The legalization of pot has sparked a “Breaking Bad” phenomenon that is causing houses in Colorado to burst into flames.
The New York Times explains:
But that is exactly what firefighters, courts and lawmakers across the state are confronting these days: amateur marijuana alchemists who are turning their kitchens and basements into “Breaking Bad”-style laboratories, using flammable chemicals to extract potent drops of a marijuana concentrate commonly called hash oil, and sometimes accidentally blowing up their homes and lighting themselves on fire in the process.
The Gray Lady further
advocates explains to us dusty, cow town types, that these labs are legal and that police have no business cracking down on the hash chefs whose activities are no worse than deep-frying a turkey.
Exhibit A: Paul Mannaioni was charged with arson and manufacturing pot after the Denver cooperative where he was brewing the batch exploded. His lawyer, Robert Corry, insisted that Coloradans had called for a fundamental shift of how pot is controlled when they legalized it.
It is no longer an issue for the police and courts, he said, but for the regulators and bureaucrats who enforce the civil codes surrounding marijuana growers and dispensaries.
“That constitutional provision renders my client’s accused conduct to be legal,” Mr. Corry said in court. “The court system is not to be used for marijuana regulation anymore.”

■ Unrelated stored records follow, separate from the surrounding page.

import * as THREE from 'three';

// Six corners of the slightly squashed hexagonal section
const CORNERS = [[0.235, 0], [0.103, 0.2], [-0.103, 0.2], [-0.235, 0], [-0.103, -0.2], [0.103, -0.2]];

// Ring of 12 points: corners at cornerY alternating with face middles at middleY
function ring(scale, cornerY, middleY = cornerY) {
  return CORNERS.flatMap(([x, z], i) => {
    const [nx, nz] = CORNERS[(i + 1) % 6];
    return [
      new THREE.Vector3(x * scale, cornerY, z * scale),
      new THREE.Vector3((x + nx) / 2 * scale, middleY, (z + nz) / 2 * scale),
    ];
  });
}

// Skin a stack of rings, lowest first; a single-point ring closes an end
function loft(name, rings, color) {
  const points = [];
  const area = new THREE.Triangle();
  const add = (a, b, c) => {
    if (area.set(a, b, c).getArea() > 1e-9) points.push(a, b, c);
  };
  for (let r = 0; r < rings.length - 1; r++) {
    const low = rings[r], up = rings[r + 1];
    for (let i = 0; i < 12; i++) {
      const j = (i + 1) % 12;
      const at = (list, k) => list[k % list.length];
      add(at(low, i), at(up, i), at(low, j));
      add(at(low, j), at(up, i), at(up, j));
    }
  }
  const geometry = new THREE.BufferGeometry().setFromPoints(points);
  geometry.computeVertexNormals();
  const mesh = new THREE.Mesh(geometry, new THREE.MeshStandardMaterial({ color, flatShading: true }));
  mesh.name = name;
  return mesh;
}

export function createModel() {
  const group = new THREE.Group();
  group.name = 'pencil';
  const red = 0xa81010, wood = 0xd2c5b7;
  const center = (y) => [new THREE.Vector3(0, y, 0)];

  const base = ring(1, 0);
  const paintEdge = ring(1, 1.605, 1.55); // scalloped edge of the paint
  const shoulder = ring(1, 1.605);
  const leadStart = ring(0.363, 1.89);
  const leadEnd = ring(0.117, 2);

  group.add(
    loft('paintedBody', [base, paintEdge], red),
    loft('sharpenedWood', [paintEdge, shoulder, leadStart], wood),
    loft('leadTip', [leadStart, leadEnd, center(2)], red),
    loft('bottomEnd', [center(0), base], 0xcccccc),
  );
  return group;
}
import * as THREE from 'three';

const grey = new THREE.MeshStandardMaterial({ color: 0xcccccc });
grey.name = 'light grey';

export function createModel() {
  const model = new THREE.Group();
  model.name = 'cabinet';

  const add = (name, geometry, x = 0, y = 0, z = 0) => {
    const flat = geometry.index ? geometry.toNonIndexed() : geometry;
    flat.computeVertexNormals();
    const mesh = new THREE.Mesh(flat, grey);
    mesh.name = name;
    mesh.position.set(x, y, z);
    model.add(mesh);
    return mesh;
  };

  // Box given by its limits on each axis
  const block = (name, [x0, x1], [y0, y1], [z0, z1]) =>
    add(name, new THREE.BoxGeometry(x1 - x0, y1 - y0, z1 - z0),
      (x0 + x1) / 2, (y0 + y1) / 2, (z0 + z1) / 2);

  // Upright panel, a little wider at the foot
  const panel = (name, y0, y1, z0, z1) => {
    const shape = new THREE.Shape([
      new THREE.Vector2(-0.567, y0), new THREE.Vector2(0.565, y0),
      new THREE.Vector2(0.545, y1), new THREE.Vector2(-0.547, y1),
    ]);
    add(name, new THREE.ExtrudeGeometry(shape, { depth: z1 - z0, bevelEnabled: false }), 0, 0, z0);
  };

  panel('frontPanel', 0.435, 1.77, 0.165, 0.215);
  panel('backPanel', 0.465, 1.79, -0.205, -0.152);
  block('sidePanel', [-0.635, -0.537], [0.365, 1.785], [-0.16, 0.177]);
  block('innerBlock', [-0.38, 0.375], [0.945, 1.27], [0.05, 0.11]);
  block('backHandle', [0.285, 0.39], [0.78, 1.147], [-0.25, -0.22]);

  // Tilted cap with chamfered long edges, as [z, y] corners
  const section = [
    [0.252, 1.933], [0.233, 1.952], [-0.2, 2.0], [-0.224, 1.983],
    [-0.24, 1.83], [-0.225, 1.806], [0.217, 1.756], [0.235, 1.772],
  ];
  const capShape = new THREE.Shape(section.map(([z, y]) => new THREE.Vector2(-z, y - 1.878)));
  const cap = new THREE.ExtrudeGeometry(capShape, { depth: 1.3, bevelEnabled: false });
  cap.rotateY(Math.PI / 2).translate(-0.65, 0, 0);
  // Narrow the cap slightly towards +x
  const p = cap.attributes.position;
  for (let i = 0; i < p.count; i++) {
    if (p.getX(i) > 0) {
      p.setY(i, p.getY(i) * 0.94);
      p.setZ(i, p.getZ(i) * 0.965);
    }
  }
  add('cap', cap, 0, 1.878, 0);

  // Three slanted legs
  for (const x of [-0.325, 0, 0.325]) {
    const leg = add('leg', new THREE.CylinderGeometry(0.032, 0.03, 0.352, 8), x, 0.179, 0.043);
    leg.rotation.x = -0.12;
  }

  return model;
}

While defending his client in court against the arson charges, Corry further argued that making butane hash oil is just like brewing beer, and that the state law for which he was prosecuted simply wasn’t valid.
More quotes we couldn’t possibly make up:
“There are thousands of people in Colorado who are doing this,” Mr. Corry said in an interview. “I view this as the equivalent of frying turkey for Thanksgiving. Someone spills the oil, and there’s an explosion. It’s unfortunate, but it’s not a felony crime.”
Mannaioni said it was like, surreal, dude, to even be charged with such a bogus deal in Colorado, because legalization has been embraced.
Without a hint of irony, Mannaioni added: “I was blown away that they even charged us. The court system, they are having a really hard time of letting go that pot isn’t bad.”
Officials blame the cooking process of homemade hash on 32 explosions last year. Thankfully, no one was killed but 17 people were sent to the hospital for treatment of severe burns.